Sen. Pat Toomey (R), facing a tough re-election fight in Pennsylvania today, is going to vote for a presidential candidate. He just doesn't want to tell anyone which candidate will have his support.For months, the Republican incumbent has refused to share his intentions with the public, and Toomey's reluctance has itself become an unexpected campaign issue, with many marveling at the senator's hesitancy to answer an obvious and straightforward question.Today, Toomey will apparently end the suspense, though as the Philadelphia Inquirer reports
, he'll do so in about the most craven way possible.

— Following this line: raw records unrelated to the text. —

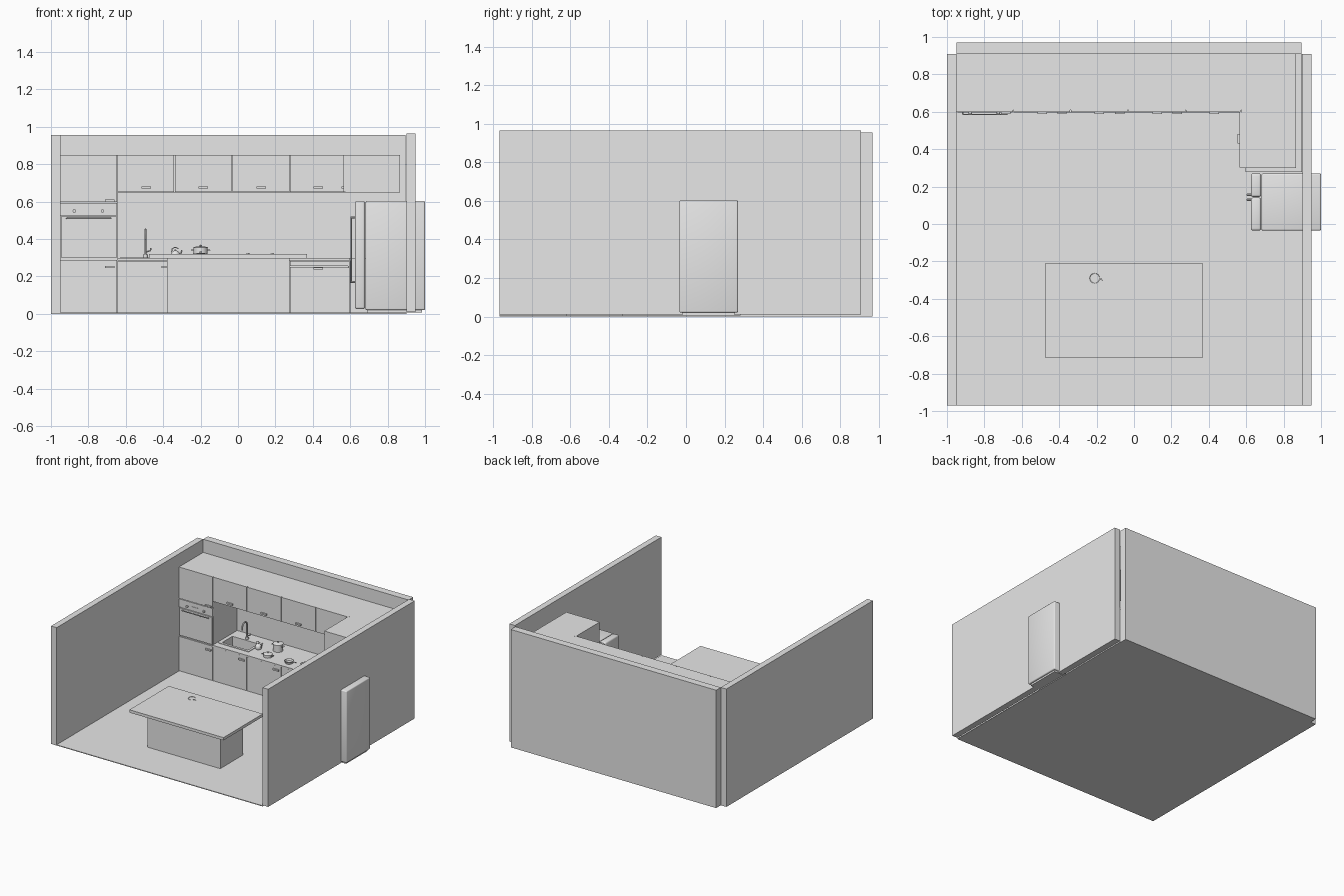
import bpy, bmesh, math
from mathutils import Vector

grey = bpy.data.materials.new("plain_grey")
grey.diffuse_color = (0.8, 0.8, 0.8, 1)


def finish(name, bm, smooth=False):
    bmesh.ops.recalc_face_normals(bm, faces=bm.faces[:])
    me = bpy.data.meshes.new(name)
    bm.to_mesh(me)
    bm.free()
    me.materials.append(grey)
    if smooth:
        me.polygons.foreach_set("use_smooth", [True] * len(me.polygons))
        me.set_sharp_from_angle(angle=math.radians(35))
    ob = bpy.data.objects.new(name, me)
    bpy.context.scene.collection.objects.link(ob)
    return ob


def box(name, x0, x1, y0, y1, z0, z1, bevel=0):
    bm = bmesh.new()
    bmesh.ops.create_cube(bm, size=1)
    for v in bm.verts:
        v.co = ((x0, x1)[v.co.x > 0], (y0, y1)[v.co.y > 0], (z0, z1)[v.co.z > 0])
    if bevel:
        bmesh.ops.bevel(bm, geom=bm.edges[:], offset=bevel, segments=3,
                        profile=0.5, affect='EDGES')
    return finish(name, bm, bevel > 0)


def slab(name, outline, z0, z1):
    bm = bmesh.new()
    f = bm.faces.new([bm.verts.new((x, y, z0)) for x, y in outline])
    r = bmesh.ops.extrude_face_region(bm, geom=[f])
    for v in r["geom"]:
        if isinstance(v, bmesh.types.BMVert):
            v.co.z = z1
    return finish(name, bm)


def lathe(name, profile, loc, n=24, axis=None):
    bm = bmesh.new()
    vs = [bm.verts.new((r, 0, z)) for r, z in profile]
    es = [bm.edges.new(p) for p in zip(vs, vs[1:])]
    bmesh.ops.spin(bm, geom=vs + es, cent=(0, 0, 0), axis=(0, 0, 1),
                   angle=math.tau, steps=n, use_duplicate=False)
    bmesh.ops.remove_doubles(bm, verts=bm.verts[:], dist=1e-5)
    if axis:
        q = Vector((0, 0, 1)).rotation_difference(Vector(axis))
        for v in bm.verts:
            v.co = q @ v.co
    ob = finish(name, bm, True)
    ob.location = loc
    return ob


def tube(name, pts, r):
    cu = bpy.data.curves.new(name + "_path", 'CURVE')
    cu.dimensions = '3D'
    cu.bevel_depth, cu.bevel_resolution, cu.use_fill_caps = r, 2, True
    sp = cu.splines.new('POLY')
    sp.points.add(len(pts) - 1)
    for p, c in zip(sp.points, pts):
        p.co = (*c, 1)
    tmp = bpy.data.objects.new(name + "_tmp", cu)
    bm = bmesh.new()
    me = bpy.data.meshes.new_from_object(tmp)
    bm.from_mesh(me)
    bpy.data.objects.remove(tmp)
    bpy.data.meshes.remove(me)
    return finish(name, bm, True)


def handle(name, x, z):
    box(name, x - 0.025, x + 0.025, 0.588, 0.601, z - 0.006, z + 0.006)


# Room shell
box("floor", -1, 0.9, -0.97, 0.91, 0, 0.006)
box("left_wall", -1, -0.95, -0.97, 0.91, 0, 0.957)
box("back_wall", -0.95, 0.895, 0.91, 0.97, 0, 0.957)
box("right_wall", 0.9, 0.95, -0.97, 0.91, 0.01, 0.965)

# Island
box("island_base", -0.38, 0.275, -0.62, -0.33, 0.006, 0.297)
box("island_top", -0.475, 0.37, -0.715, -0.21, 0.297, 0.32)
lathe("island_dish", [(0, 0), (0.03, 0), (0.03, 0.003), (0.027, 0.003),
                      (0.025, 0.001), (0, 0.001)], (-0.21, -0.29, 0.32))
tube("island_dish_handle", [(-0.182, -0.29, 0.322), (-0.168, -0.3, 0.322)], 0.002)

# Oven tower, with its lower and upper doors
box("oven_tower", -0.95, -0.645, 0.61, 0.91, 0.006, 0.85)
box("tower_lower_door", -0.948, -0.648, 0.6, 0.61, 0.008, 0.287)
box("tower_upper_door", -0.948, -0.648, 0.6, 0.61, 0.597, 0.85)
handle("tower_lower_handle", -0.685, 0.25)
handle("tower_upper_handle", -0.685, 0.605)
box("oven_door", -0.943, -0.65, 0.597, 0.61, 0.3, 0.522)
box("oven_control_panel", -0.948, -0.648, 0.6, 0.61, 0.526, 0.592)
tube("oven_handle", [(-0.915, 0.597, 0.51), (-0.915, 0.586, 0.51),
                     (-0.68, 0.586, 0.51), (-0.68, 0.597, 0.51)], 0.004)
for i, x in enumerate((-0.875, -0.725)):
    lathe(f"oven_knob_{i}", [(0, 0), (0.009, 0), (0.009, 0.012), (0, 0.012)],
          (x, 0.601, 0.55), 16, (0, -1, 0))
box("oven_display", -0.83, -0.77, 0.597, 0.6, 0.542, 0.56)

# Base and wall cabinets, L-shaped
ell = [(-0.645, 0.61), (0.61, 0.61), (0.61, 0.28), (0.895, 0.28), (0.895, 0.91), (-0.645, 0.91)]
base = slab("base_cabinets", ell, 0.006, 0.285)
counter = slab("countertop", [(-0.645, 0.595), (0.595, 0.595), (0.595, 0.277),
                              (0.897, 0.277), (0.897, 0.91), (-0.645, 0.91)], 0.285, 0.298)
slab("wall_cabinets", [(-0.645, 0.61), (0.575, 0.61), (0.575, 0.3), (0.865, 0.3),
                       (0.865, 0.91), (-0.645, 0.91)], 0.65, 0.85)

# Doors along the back run
edges = [-0.645, -0.34, -0.032, 0.277, 0.575]
for i, (a, b) in enumerate(zip(edges, edges[1:])):
    box(f"wall_door_{i}", a + 0.002, b - 0.002, 0.6, 0.61, 0.652, 0.85)
    handle(f"wall_handle_{i}", (-0.49, -0.185, 0.125, 0.43)[i], 0.675)
    if i < 3:
        box(f"base_door_{i}", a + 0.002, b - 0.002, 0.6, 0.61, 0.008, 0.282)
        handle(f"base_handle_{i}", b - 0.045, 0.25)
box("dishwasher_door", 0.279, 0.595, 0.6, 0.61, 0.008, 0.25)
box("dishwasher_panel", 0.279, 0.595, 0.6, 0.61, 0.255, 0.282)
handle("dishwasher_handle", 0.43, 0.243)

# Doors on the short return
box("return_wall_door", 0.565, 0.575, 0.302, 0.598, 0.652, 0.85)
box("return_wall_handle", 0.553, 0.566, 0.43, 0.48, 0.669, 0.681)
box("return_base_door", 0.6, 0.61, 0.282, 0.598, 0.008, 0.282)
box("return_base_handle", 0.588, 0.601, 0.43, 0.48, 0.244, 0.256)

# Sink: opening cut through rim, counter and carcass
rim = box("sink_rim", -0.63, -0.36, 0.65, 0.835, 0.297, 0.302)
cutter = box("sink_cutter", -0.61, -0.38, 0.67, 0.8, 0.225, 0.4)
for ob in (rim, counter, base):
    m = ob.modifiers.new("sink_opening", 'BOOLEAN')
    m.operation, m.object, m.solver = 'DIFFERENCE', cutter, 'EXACT'
cutter.hide_render = True
cutter.hide_viewport = True
cutter.display_type = 'WIRE'
lathe("sink_drain", [(0, 0), (0.012, 0), (0.012, 0.003), (0, 0.003)], (-0.495, 0.735, 0.225), 16)

# Faucet with arched spout
arc = [(-0.495, 0.793 + 0.03 * math.cos(t * math.pi / 8), 0.42 + 0.03 * math.sin(t * math.pi / 8))
       for t in range(9)]
tube("faucet", [(-0.495, 0.823, 0.298)] + arc + [(-0.495, 0.763, 0.395)], 0.006)
lathe("faucet_base", [(0, 0), (0.013, 0), (0.013, 0.02), (0, 0.02)], (-0.495, 0.823, 0.298), 16)
tube("faucet_lever", [(-0.495, 0.823, 0.33), (-0.468, 0.823, 0.338), (-0.465, 0.823, 0.352)], 0.004)

# Kettle
lathe("kettle", [(0, 0), (0.022, 0), (0.026, 0.012), (0.021, 0.03), (0.012, 0.038),
                 (0.004, 0.041), (0.004, 0.047), (0, 0.047)], (-0.335, 0.74, 0.298))
tube("kettle_spout", [(-0.315, 0.74, 0.315), (-0.305, 0.74, 0.325), (-0.3, 0.74, 0.34)], 0.004)
tube("kettle_handle", [(-0.355, 0.74, 0.33), (-0.352, 0.74, 0.35),
                       (-0.335, 0.74, 0.356), (-0.318, 0.74, 0.348)], 0.0025)


# Pots with lid and side grips, and shallow pans
def pot(name, x, y, r, h):
    z = 0.298
    lathe(name, [(0, 0), (r, 0), (r, h), (r * 1.06, h), (r * 1.06, h + 0.004),
                 (r * 0.6, h + 0.009), (0, h + 0.011)], (x, y, z))
    lathe(name + "_knob", [(0, 0), (0.004, 0), (0.007, 0.008), (0, 0.01)],
          (x, y, z + h + 0.009), 12)
    for s, side in ((-1, "left"), (1, "right")):
        tube(f"{name}_{side}_grip", [(x + s * r * 0.97, y - 0.012, z + h * 0.8),
                                     (x + s * (r + 0.012), y - 0.012, z + h * 0.8),
                                     (x + s * (r + 0.012), y + 0.012, z + h * 0.8),
                                     (x + s * r * 0.97, y + 0.012, z + h * 0.8)], 0.0025)


pot("tall_pot", -0.2, 0.8, 0.038, 0.053)
pot("low_pot", -0.2, 0.67, 0.033, 0.018)
for i, (x, y) in enumerate(((-0.01, 0.67), (0.12, 0.69))):
    lathe(f"pan_{i}", [(0, 0), (0.03, 0), (0.036, 0.018), (0.033, 0.018), (0.028, 0.003), (0, 0.003)],
          (x, y, 0.298))
    tube(f"pan_handle_{i}", [(x + 0.034, y, 0.313), (x + 0.07, y - 0.012, 0.322)], 0.0035)

# Fridge with two doors, projecting through the right wall
box("fridge_body", 0.682, 1.0, -0.035, 0.27, 0.02, 0.603, 0.008)
box("fridge_plinth", 0.69, 0.985, -0.02, 0.255, 0.006, 0.022)
for i, (a, b, h) in enumerate(((-0.035, 0.141, 0.13), (0.145, 0.27, 0.156))):
    box(f"fridge_door_{i}", 0.625, 0.68, a, b, 0.025, 0.603, 0.012)
    tube(f"fridge_handle_{i}", [(0.628, h, 0.17), (0.605, h, 0.17),
                                (0.605, h, 0.515), (0.628, h, 0.515)], 0.006)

Sen. Pat Toomey (R., Pa.) plans to vote at 6:45 p.m. Tuesday, leaving it until near the end of Election Day to presumably tell the public whom he will support for president.Unless Toomey makes a surprise announcement before then, his voting time means millions of Pennsylvanians will head to the polls to decide whether to reelect the senator without knowing if he will vote for his party's presidential nominee, Donald Trump. Polls in Pennsylvania close at 8 p.m.

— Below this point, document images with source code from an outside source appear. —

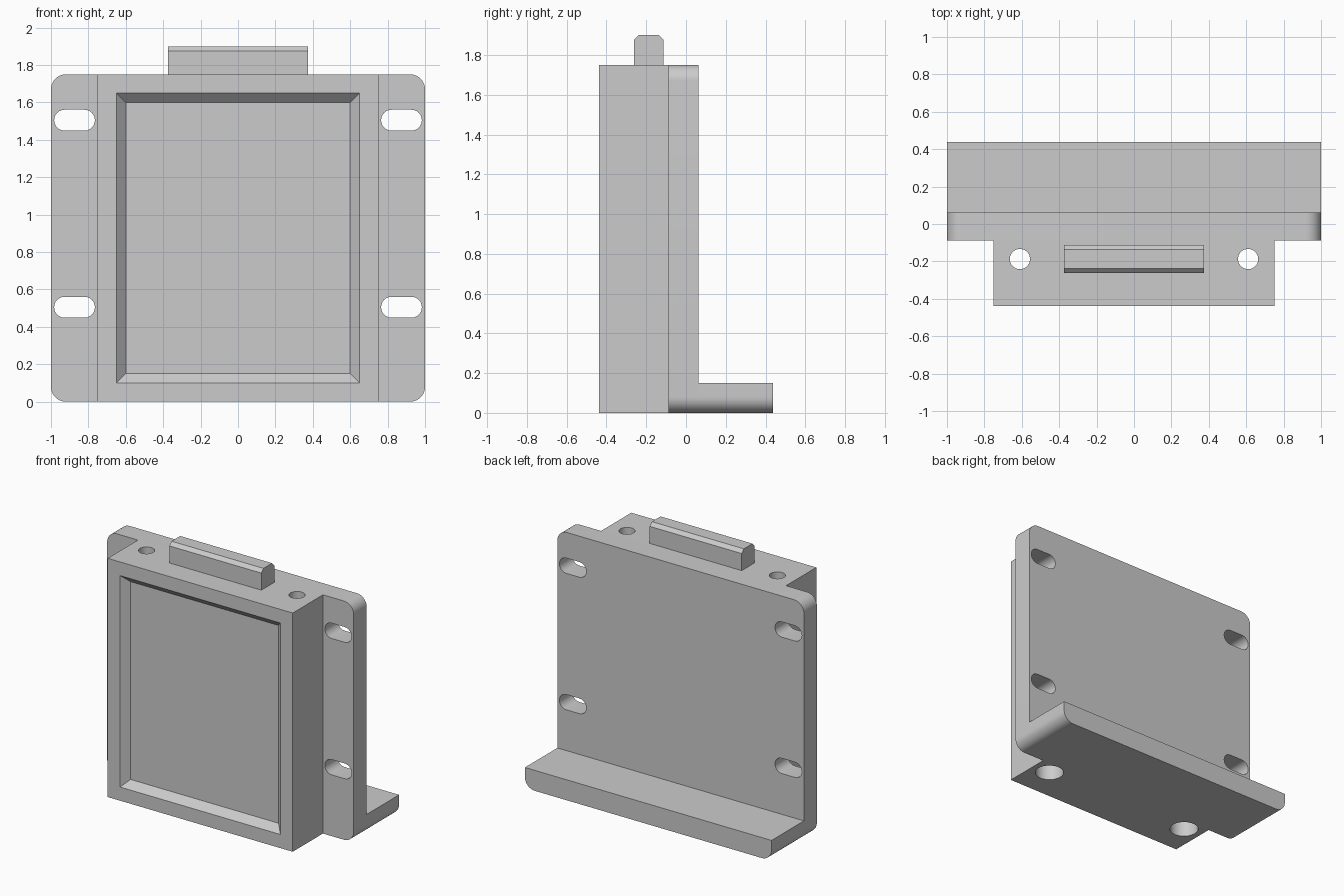
import bpy, bmesh
from math import pi, cos, sin
from mathutils import Matrix, Vector

cube = bpy.data.objects.get("Cube")
if cube:
    bpy.data.objects.remove(cube, do_unlink=True)

grey = bpy.data.materials.new("plain_grey")
grey.use_nodes = True
colour = (0.6, 0.6, 0.6, 1)
grey.diffuse_color = colour
grey.node_tree.nodes["Principled BSDF"].inputs["Base Color"].default_value = colour


def finish(name, bm):
    """Turn a bmesh into a grey object."""
    bmesh.ops.recalc_face_normals(bm, faces=bm.faces)
    mesh = bpy.data.meshes.new(name)
    bm.to_mesh(mesh)
    bm.free()
    mesh.materials.append(grey)
    obj = bpy.data.objects.new(name, mesh)
    bpy.context.collection.objects.link(obj)
    return obj


def prism(name, points, direction):
    """Extrude a closed outline along a direction."""
    bm = bmesh.new()
    face = bm.faces.new([bm.verts.new(p) for p in points])
    moved = bmesh.ops.extrude_face_region(bm, geom=[face])["geom"]
    verts = [v for v in moved if isinstance(v, bmesh.types.BMVert)]
    bmesh.ops.translate(bm, verts=verts, vec=Vector(direction))
    return finish(name, bm)


def arc(cx, cz, radius, start, end, y, steps=12):
    angles = [start + (end - start) * i / steps for i in range(steps + 1)]
    return [(cx + radius * cos(a), y, cz + radius * sin(a)) for a in angles]


def cylinder(name, x, y, radius, low, high):
    bm = bmesh.new()
    bmesh.ops.create_cone(bm, cap_ends=True, segments=48, radius1=radius, radius2=radius,
                          depth=high - low, matrix=Matrix.Translation((x, y, (low + high) / 2)))
    return finish(name, bm)


def activate(obj):
    bpy.ops.object.select_all(action='DESELECT')
    obj.select_set(True)
    bpy.context.view_layer.objects.active = obj


def cut(obj, cutter):
    mod = obj.modifiers.new("cut", 'BOOLEAN')
    mod.operation, mod.solver, mod.object = 'DIFFERENCE', 'EXACT', cutter
    activate(obj)
    bpy.ops.object.modifier_apply(modifier=mod.name)
    bpy.data.objects.remove(cutter, do_unlink=True)


# Main dimensions
height = 1.75
front, plate_front, plate_back, back = -0.4375, -0.0875, 0.0625, 0.4375
corner = 0.08
rail_y = -0.1875

# Housing with a chamfered shallow recess in the front
bm = bmesh.new()
bmesh.ops.create_cube(bm, size=1, matrix=Matrix.Translation((0, (front + plate_front) / 2, height / 2))
                      @ Matrix.Diagonal((1.5, plate_front - front, height, 1)))
bm.normal_update()
panel = min(bm.faces, key=lambda f: f.calc_center_median().y)
bmesh.ops.inset_region(bm, faces=[panel], thickness=0.1, depth=0, use_even_offset=True)
bmesh.ops.inset_region(bm, faces=[panel], thickness=0.05, depth=-0.05, use_even_offset=True)
housing = finish("housing", bm)

# Screw holes, wider from below
for side in (-1, 1):
    cut(housing, cylinder("bore_cutter", side * 0.61, rail_y, 0.054, -0.1, 2))
    cut(housing, cylinder("counterbore_cutter", side * 0.61, rail_y, 0.098, -0.1, 1.5))

# Mounting plate with rounded corners
inner = 1 - corner
outline = (arc(inner, height - corner, corner, 0, pi / 2, plate_front)
           + arc(-inner, height - corner, corner, pi / 2, pi, plate_front)
           + arc(-inner, corner, corner, pi, 1.5 * pi, plate_front)
           + arc(inner, corner, corner, 1.5 * pi, 2 * pi, plate_front))
plate = prism("mounting_plate", outline, (0, plate_back - plate_front, 0))

# Four horizontal slots
for side in (-1, 1):
    for z in (0.505, 1.505):
        x = side * 0.874
        slot = (arc(x + 0.053, z, 0.056, -pi / 2, pi / 2, -0.3)
                + arc(x - 0.053, z, 0.056, pi / 2, 1.5 * pi, -0.3))
        cut(plate, prism("slot_cutter", slot, (0, 0.6, 0)))

# Foot behind the plate, rounded along its lower ends
outline = ([(1, plate_back, 0.15), (-1, plate_back, 0.15)]
           + arc(-inner, corner, corner, pi, 1.5 * pi, plate_back)
           + arc(inner, corner, corner, 1.5 * pi, 2 * pi, plate_back))
foot = prism("rear_foot", outline, (0, back - plate_back, 0))

# Top rail with chamfered long edges
half, chamfer, top = 0.075, 0.025, 1.9
section = [(-half, height), (half, height), (half, top - chamfer),
           (half - chamfer, top), (chamfer - half, top), (-half, top - chamfer)]
rail = prism("top_rail", [(-0.373, rail_y + y, z) for y, z in section], (0.746, 0, 0))

for obj in (housing, plate, foot):
    activate(obj)
    bpy.ops.object.shade_smooth_by_angle(angle=pi / 6)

So, after dodging an easy question for nearly a year, Toomey will put off voting until late in the afternoon -- 75 minutes before polls close -- and then
he'll grudgingly make an announcement about his preference.No "Profile in Courage" Award for you, senator.As it turns out, this isn't even the only presidential game Toomey is choosing to play. The Republican also recently launched a television ad
highlighting praise from President Obama on Toomey's co-sponsorship of a background-check bill in 2013. As local reports
made clear, the president, who's backing Katie McGinty (D) in the Senate race, wasn't amused.
Wading deep into the final days of Pennsylvania's critical U.S. Senate race, President Obama rebuked Sen. Pat Toomey Saturday over a new ad featuring the president's previous praise of the Republican for sponsoring a bill to expand background checks on gun buyers."Pat Toomey may have done the right thing on one vote, but courage is telling Pennsylvania voters where you stand on the tough issues, not just the easy ones like background checks," Obama said in a statement released by Democrats' Senate campaign arm. "Pat Toomey won't tell Pennsylvania voters where he stands on Donald Trump, trying instead to have it both ways by telling different people what he thinks they want to hear. That's not courage."
Note, Toomey is the second conservative Republican this cycle to include Obama in campaign advertising -- in a good way -- following
Rep. Darrell Issa (R-Calif.).In the not-too-distant past, the idea of congressional Republicans -- including, in Pennsylvania's case, the former head of the far-right Club for Growth -- featuring the president in a positive way in their re-election ads seemed inconceivable. And yet, here we are.